Note: it was taking me forever to finish this post, so I decided to break it into several parts. I will link them all together when complete.
As I get a bit–ahem–older, I find myself less tolerant of time-wasters. And I find myself classifying more things as time-wasters. I have realized that my current system of writing is inefficient. Here are the features that I need (or at least, want badly) in a writing program.
- Drafting – A place to draft my manuscript, manuscript segments, queries, submissions and discards. Currently, I use Microsoft Word.
- Organizing – A robust way to browse the structure of a manuscript. In MSWord, I use the Navigation Pane combined with Word Styles for plotting. I am also aware that this method is my workaround for a feature that I would like to have.
- Worldbuilding – A convenient way to build and hyperlink worldbuilding gazetteer pages. I currently use TiddlyWiki and Tiddly Desktop.
- Research – Browser bookmarks for keeping track of research sources, the vast majority of which is online, and which can change or disappear.
I decided to try Scrivener. I would look at it from the standpoint of a business analyst (which is what I do for a living) as well as a writer. The above features are the features that a product would need to have that might lure me away from my current Microsoft Word / TiddlyWiki solution.
We call these MVP features, or Minimum Viable Product features.
I downloaded the free version and after viewing part of the tutorial–I determined that the first two feature were in place. I could use the binder for all text–manuscript, discards, and queries. The Novel With Parts template also provided character and place templates, and I can easily add more.
And more importantly, I could link them all together, for my worldbuilding gazetteer.
It was enough to make me purchase the program. I’ve been working with it for about a year now, and I have been drafting this review for almost as long!
Next, I started writing a new novel. I already had several versions of opening chapters, all of which I discarded (because I thought of a new angle), and a fairly robust worldbuilding gazetteer. The interface had all the features that I wanted, and just when I was wishing for a way for the main toolbar to be more flexible, I found an option to make it so. There is a cool way for you to make the entire interface go away except your text, and your current position stays in the middle of the screen, instead of being added to the bottom. I didn’t even know I needed that. Sweet.
The font formatting seems rudimentary, but I strongly suspect that is because I am using the Novel With Parts template, which uses the Courier font by default. After a bit of digging in the documentation, I was able to figure out how to replace Courier with the more eye-friendly Bookman Old Style font.
None of it matters for the final draft, because once you compile the final document, it follows a different format. I have not yet attempted a compile.
As you could see from the main window screenshot above, the Document With Parts includes … a lot of parts. Here’s the sidebar, which you use to navigate those parts.

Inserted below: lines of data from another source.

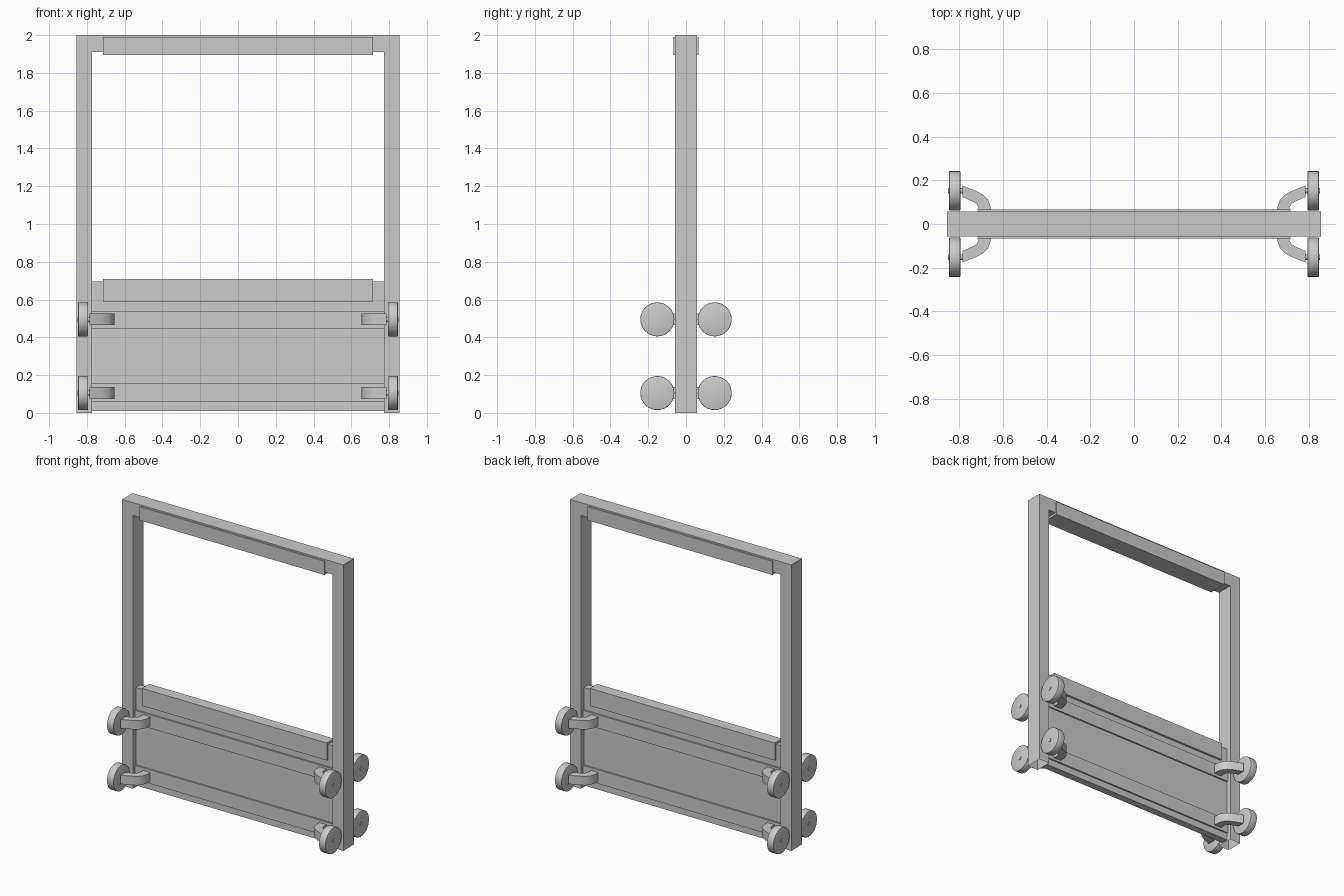
import bpy, bmesh, math
from mathutils import Matrix

if "Cube" in bpy.data.objects:
    bpy.data.objects.remove(bpy.data.objects["Cube"])


def finish(name, bm):
    bmesh.ops.recalc_face_normals(bm, faces=bm.faces[:])
    me = bpy.data.meshes.new(name)
    bm.to_mesh(me)
    bm.free()
    ob = bpy.data.objects.new(name, me)
    bpy.context.collection.objects.link(ob)
    return ob


def prism(bm, pts, depth):
    """Extrude a closed polygon of 3D points along the vector depth."""
    face = bm.faces.new([bm.verts.new(p) for p in pts])
    res = bmesh.ops.extrude_face_region(bm, geom=[face], use_keep_orig=True)
    new = [v for v in res["geom"] if isinstance(v, bmesh.types.BMVert)]
    bmesh.ops.translate(bm, verts=new, vec=depth)


def box(name, half_x, half_y, z0, z1):
    bm = bmesh.new()
    prism(bm, [(-half_x, -half_y, z0), (half_x, -half_y, z0),
               (half_x, -half_y, z1), (-half_x, -half_y, z1)], (0, 2 * half_y, 0))
    return finish(name, bm)


# Upright frame: inverted U, hollow and open under the posts
OUT, INN, D = 0.855, 0.772, 0.058
bm = bmesh.new()
prism(bm, [(-OUT, -D, 0), (-OUT, -D, 2), (OUT, -D, 2), (OUT, -D, 0),
           (INN, -D, 0), (INN, -D, 1.91), (-INN, -D, 1.91), (-INN, -D, 0)], (0, 2 * D, 0))
feet = [f for f in bm.faces if all(v.co.z < 0.001 for v in f.verts)]
bmesh.ops.delete(bm, geom=feet, context='FACES_ONLY')
finish("upright_frame", bm)

# Infill panel and rails
box("top_strip", 0.715, 0.066, 1.895, 1.99)
box("lower_panel", INN, 0.025, 0.01, 0.695)
box("panel_cap_rail", 0.715, 0.04, 0.588, 0.71)
box("upper_cross_rail", INN, 0.036, 0.445, 0.54)
box("lower_cross_rail", INN, 0.036, 0.057, 0.155)

# Curved bracket outline seen from above
ARM = [(0.655, 0.03), (0.655, 0.07), (0.659, 0.09), (0.668, 0.11), (0.688, 0.132),
       (0.72, 0.15), (0.785, 0.176), (0.785, 0.124), (0.742, 0.105), (0.722, 0.093),
       (0.713, 0.08), (0.71, 0.065), (0.71, 0.03)]


def cylinder(name, radius, x0, x1, y, z, bevel=0.0):
    bm = bmesh.new()
    mat = Matrix.Translation(((x0 + x1) / 2, y, z)) @ Matrix.Rotation(math.pi / 2, 4, 'Y')
    bmesh.ops.create_cone(bm, cap_ends=True, segments=32, radius1=radius,
                          radius2=radius, depth=abs(x1 - x0), matrix=mat)
    if bevel:
        rim = [e for e in bm.edges if abs(e.verts[0].co.x - e.verts[1].co.x) < 1e-5]
        bmesh.ops.bevel(bm, geom=rim, offset=bevel, segments=2, profile=0.5, affect='EDGES')
    return finish(name, bm)


# Eight guide wheels on brackets, four per face
smooth = []
for sx, side in ((-1, "left"), (1, "right")):
    for sy, face in ((-1, "front"), (1, "back")):
        for z, level in ((0.105, "lower"), (0.495, "upper")):
            tag = f"{level}_{face}_{side}"
            bm = bmesh.new()
            prism(bm, [(sx * x, sy * y, z - 0.031) for x, y in ARM], (0, 0, 0.062))
            smooth.append(finish("bracket_" + tag, bm))
            smooth.append(cylinder("wheel_" + tag, 0.09, sx * 0.794, sx * 0.846,
                                   sy * 0.152, z, 0.004))
            smooth.append(cylinder("axle_" + tag, 0.013, sx * 0.77, sx * 0.85,
                                   sy * 0.152, z))

# Smooth the round parts, keeping their edges sharp
bpy.ops.object.select_all(action='DESELECT')
for ob in smooth:
    ob.select_set(True)
bpy.context.view_layer.objects.active = smooth[0]
bpy.ops.object.shade_smooth_by_angle(angle=math.radians(35))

The first section is devoted to the manuscript, and the section below has whatever supporting material you need. The template came with the Characters, Places, Front Matter, Research, Template Sheets and Trash. I added Concepts.
I also replaced all the templates with my own creations. I have a template I have been using for years to visualize a character.
Once you create a template, it is just a right-click away from anywhere in the sidebar, and you can link your documents together with “Scrivener Links.”
As you can tell, I am pretty pleased with Scrivener. I also should mention that there is a major upgrade planned to be released to Windows later this year. It is already available for Macs.
I plan to write additional posts to cover worldbuilding, research and screenwriting. Stay tuned!
Note: Part two is now online!